> Exercise objective
If a record holds a picture, leave the picture out; return everything else exactly.

▬▬▬▬▬▬▬▬▬▬

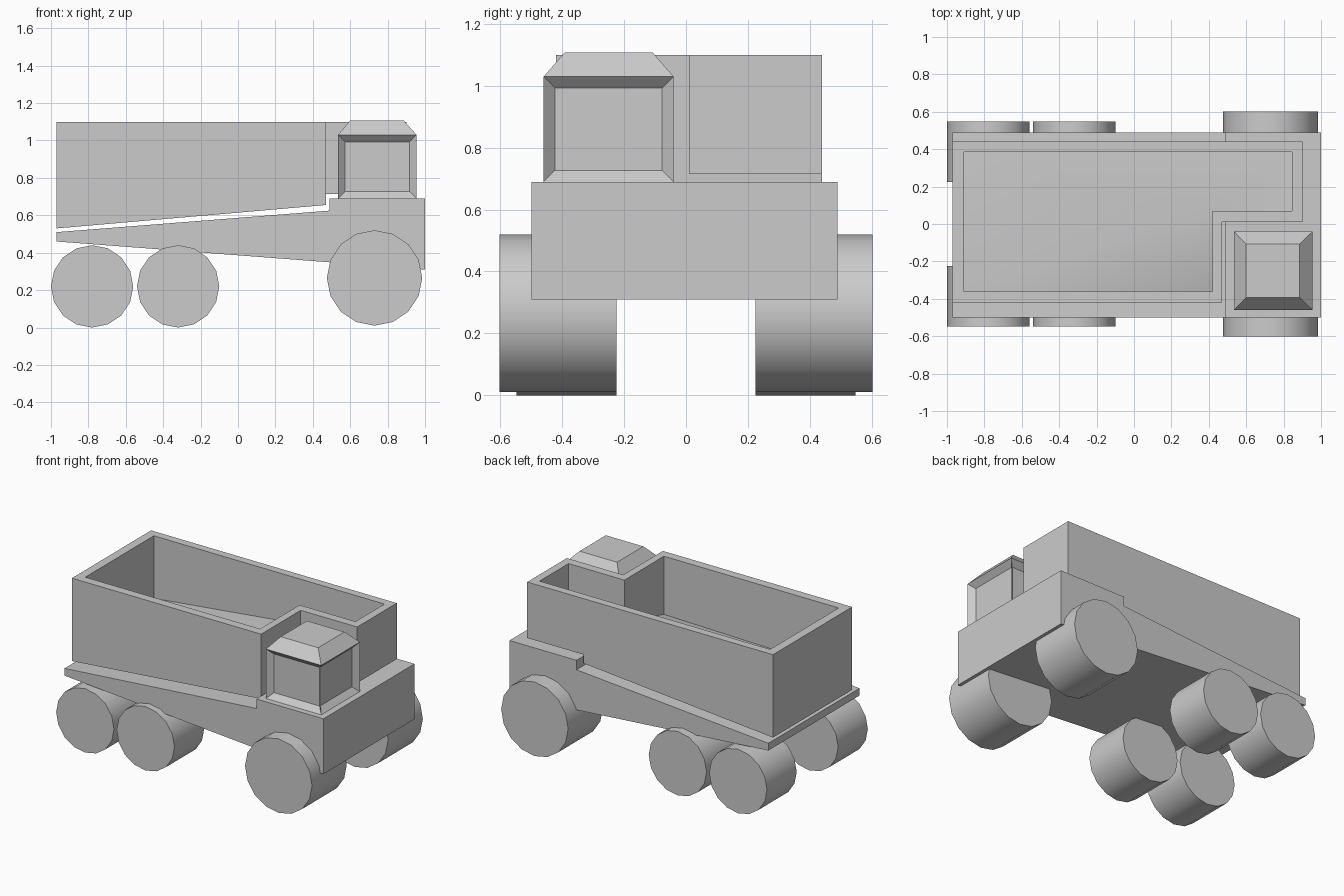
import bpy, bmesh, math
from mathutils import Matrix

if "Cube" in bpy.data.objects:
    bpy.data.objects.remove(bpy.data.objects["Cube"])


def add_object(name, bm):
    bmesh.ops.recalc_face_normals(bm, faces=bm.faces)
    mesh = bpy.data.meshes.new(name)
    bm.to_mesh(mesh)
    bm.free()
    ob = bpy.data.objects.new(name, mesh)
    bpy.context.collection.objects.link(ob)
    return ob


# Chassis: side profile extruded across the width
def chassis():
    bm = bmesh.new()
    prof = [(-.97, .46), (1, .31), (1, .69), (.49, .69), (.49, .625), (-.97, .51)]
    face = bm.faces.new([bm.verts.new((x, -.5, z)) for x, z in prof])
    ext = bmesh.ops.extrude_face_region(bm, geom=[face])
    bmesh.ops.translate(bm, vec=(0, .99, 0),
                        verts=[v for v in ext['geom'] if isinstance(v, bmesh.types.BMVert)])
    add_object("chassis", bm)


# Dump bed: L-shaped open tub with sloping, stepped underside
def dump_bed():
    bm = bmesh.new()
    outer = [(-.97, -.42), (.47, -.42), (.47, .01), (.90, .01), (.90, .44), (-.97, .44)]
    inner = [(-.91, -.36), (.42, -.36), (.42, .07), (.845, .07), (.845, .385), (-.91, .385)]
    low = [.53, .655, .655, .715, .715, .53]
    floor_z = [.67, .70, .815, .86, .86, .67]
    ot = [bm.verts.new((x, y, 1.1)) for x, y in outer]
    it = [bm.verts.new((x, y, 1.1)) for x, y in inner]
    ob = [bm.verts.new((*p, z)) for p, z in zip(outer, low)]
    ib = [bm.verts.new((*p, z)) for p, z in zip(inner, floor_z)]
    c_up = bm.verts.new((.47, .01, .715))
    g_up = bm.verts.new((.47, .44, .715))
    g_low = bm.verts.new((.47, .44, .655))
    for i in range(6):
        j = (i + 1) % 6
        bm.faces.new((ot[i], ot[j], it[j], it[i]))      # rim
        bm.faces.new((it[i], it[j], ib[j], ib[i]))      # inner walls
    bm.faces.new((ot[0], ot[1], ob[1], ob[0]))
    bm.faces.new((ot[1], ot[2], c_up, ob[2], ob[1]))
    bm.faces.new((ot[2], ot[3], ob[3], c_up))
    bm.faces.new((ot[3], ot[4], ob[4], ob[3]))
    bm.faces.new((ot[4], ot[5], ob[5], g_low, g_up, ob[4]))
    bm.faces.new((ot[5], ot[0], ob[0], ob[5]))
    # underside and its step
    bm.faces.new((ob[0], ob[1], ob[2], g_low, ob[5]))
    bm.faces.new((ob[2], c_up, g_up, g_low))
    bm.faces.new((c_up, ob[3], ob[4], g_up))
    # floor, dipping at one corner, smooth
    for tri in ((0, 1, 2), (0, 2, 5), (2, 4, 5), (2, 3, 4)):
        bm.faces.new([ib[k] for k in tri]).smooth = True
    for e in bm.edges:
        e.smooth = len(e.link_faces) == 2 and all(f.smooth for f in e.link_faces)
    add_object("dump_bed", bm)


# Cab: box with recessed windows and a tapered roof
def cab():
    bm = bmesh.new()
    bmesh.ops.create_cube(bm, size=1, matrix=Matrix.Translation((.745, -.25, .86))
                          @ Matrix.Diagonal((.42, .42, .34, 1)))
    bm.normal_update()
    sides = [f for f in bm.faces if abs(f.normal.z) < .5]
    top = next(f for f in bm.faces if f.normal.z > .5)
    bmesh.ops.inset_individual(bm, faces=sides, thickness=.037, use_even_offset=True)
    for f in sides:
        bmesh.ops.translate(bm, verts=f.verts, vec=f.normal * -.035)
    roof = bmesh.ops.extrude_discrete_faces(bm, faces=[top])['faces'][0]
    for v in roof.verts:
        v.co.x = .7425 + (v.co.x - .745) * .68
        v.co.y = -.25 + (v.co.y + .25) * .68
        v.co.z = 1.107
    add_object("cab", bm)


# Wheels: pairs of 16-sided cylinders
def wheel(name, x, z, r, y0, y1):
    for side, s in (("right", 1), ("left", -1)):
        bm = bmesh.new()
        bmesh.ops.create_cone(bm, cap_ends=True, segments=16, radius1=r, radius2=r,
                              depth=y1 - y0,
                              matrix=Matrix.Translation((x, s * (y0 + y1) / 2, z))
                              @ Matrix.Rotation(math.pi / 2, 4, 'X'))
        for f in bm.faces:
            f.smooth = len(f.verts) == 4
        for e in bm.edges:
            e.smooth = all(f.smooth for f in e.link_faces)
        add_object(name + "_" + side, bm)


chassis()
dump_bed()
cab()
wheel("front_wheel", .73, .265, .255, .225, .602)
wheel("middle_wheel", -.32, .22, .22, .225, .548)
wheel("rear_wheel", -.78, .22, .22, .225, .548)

▬▬▬▬▬▬▬▬▬▬

> Written response
import bpy, bmesh, math
from mathutils import Matrix

if "Cube" in bpy.data.objects:
    bpy.data.objects.remove(bpy.data.objects["Cube"])


def add_object(name, bm):
    bmesh.ops.recalc_face_normals(bm, faces=bm.faces)
    mesh = bpy.data.meshes.new(name)
    bm.to_mesh(mesh)
    bm.free()
    ob = bpy.data.objects.new(name, mesh)
    bpy.context.collection.objects.link(ob)
    return ob


# Chassis: side profile extruded across the width
def chassis():
    bm = bmesh.new()
    prof = [(-.97, .46), (1, .31), (1, .69), (.49, .69), (.49, .625), (-.97, .51)]
    face = bm.faces.new([bm.verts.new((x, -.5, z)) for x, z in prof])
    ext = bmesh.ops.extrude_face_region(bm, geom=[face])
    bmesh.ops.translate(bm, vec=(0, .99, 0),
                        verts=[v for v in ext['geom'] if isinstance(v, bmesh.types.BMVert)])
    add_object("chassis", bm)


# Dump bed: L-shaped open tub with sloping, stepped underside
def dump_bed():
    bm = bmesh.new()
    outer = [(-.97, -.42), (.47, -.42), (.47, .01), (.90, .01), (.90, .44), (-.97, .44)]
    inner = [(-.91, -.36), (.42, -.36), (.42, .07), (.845, .07), (.845, .385), (-.91, .385)]
    low = [.53, .655, .655, .715, .715, .53]
    floor_z = [.67, .70, .815, .86, .86, .67]
    ot = [bm.verts.new((x, y, 1.1)) for x, y in outer]
    it = [bm.verts.new((x, y, 1.1)) for x, y in inner]
    ob = [bm.verts.new((*p, z)) for p, z in zip(outer, low)]
    ib = [bm.verts.new((*p, z)) for p, z in zip(inner, floor_z)]
    c_up = bm.verts.new((.47, .01, .715))
    g_up = bm.verts.new((.47, .44, .715))
    g_low = bm.verts.new((.47, .44, .655))
    for i in range(6):
        j = (i + 1) % 6
        bm.faces.new((ot[i], ot[j], it[j], it[i]))      # rim
        bm.faces.new((it[i], it[j], ib[j], ib[i]))      # inner walls
    bm.faces.new((ot[0], ot[1], ob[1], ob[0]))
    bm.faces.new((ot[1], ot[2], c_up, ob[2], ob[1]))
    bm.faces.new((ot[2], ot[3], ob[3], c_up))
    bm.faces.new((ot[3], ot[4], ob[4], ob[3]))
    bm.faces.new((ot[4], ot[5], ob[5], g_low, g_up, ob[4]))
    bm.faces.new((ot[5], ot[0], ob[0], ob[5]))
    # underside and its step
    bm.faces.new((ob[0], ob[1], ob[2], g_low, ob[5]))
    bm.faces.new((ob[2], c_up, g_up, g_low))
    bm.faces.new((c_up, ob[3], ob[4], g_up))
    # floor, dipping at one corner, smooth
    for tri in ((0, 1, 2), (0, 2, 5), (2, 4, 5), (2, 3, 4)):
        bm.faces.new([ib[k] for k in tri]).smooth = True
    for e in bm.edges:
        e.smooth = len(e.link_faces) == 2 and all(f.smooth for f in e.link_faces)
    add_object("dump_bed", bm)


# Cab: box with recessed windows and a tapered roof
def cab():
    bm = bmesh.new()
    bmesh.ops.create_cube(bm, size=1, matrix=Matrix.Translation((.745, -.25, .86))
                          @ Matrix.Diagonal((.42, .42, .34, 1)))
    bm.normal_update()
    sides = [f for f in bm.faces if abs(f.normal.z) < .5]
    top = next(f for f in bm.faces if f.normal.z > .5)
    bmesh.ops.inset_individual(bm, faces=sides, thickness=.037, use_even_offset=True)
    for f in sides:
        bmesh.ops.translate(bm, verts=f.verts, vec=f.normal * -.035)
    roof = bmesh.ops.extrude_discrete_faces(bm, faces=[top])['faces'][0]
    for v in roof.verts:
        v.co.x = .7425 + (v.co.x - .745) * .68
        v.co.y = -.25 + (v.co.y + .25) * .68
        v.co.z = 1.107
    add_object("cab", bm)


# Wheels: pairs of 16-sided cylinders
def wheel(name, x, z, r, y0, y1):
    for side, s in (("right", 1), ("left", -1)):
        bm = bmesh.new()
        bmesh.ops.create_cone(bm, cap_ends=True, segments=16, radius1=r, radius2=r,
                              depth=y1 - y0,
                              matrix=Matrix.Translation((x, s * (y0 + y1) / 2, z))
                              @ Matrix.Rotation(math.pi / 2, 4, 'X'))
        for f in bm.faces:
            f.smooth = len(f.verts) == 4
        for e in bm.edges:
            e.smooth = all(f.smooth for f in e.link_faces)
        add_object(name + "_" + side, bm)


chassis()
dump_bed()
cab()
wheel("front_wheel", .73, .265, .255, .225, .602)
wheel("middle_wheel", -.32, .22, .22, .225, .548)
wheel("rear_wheel", -.78, .22, .22, .225, .548)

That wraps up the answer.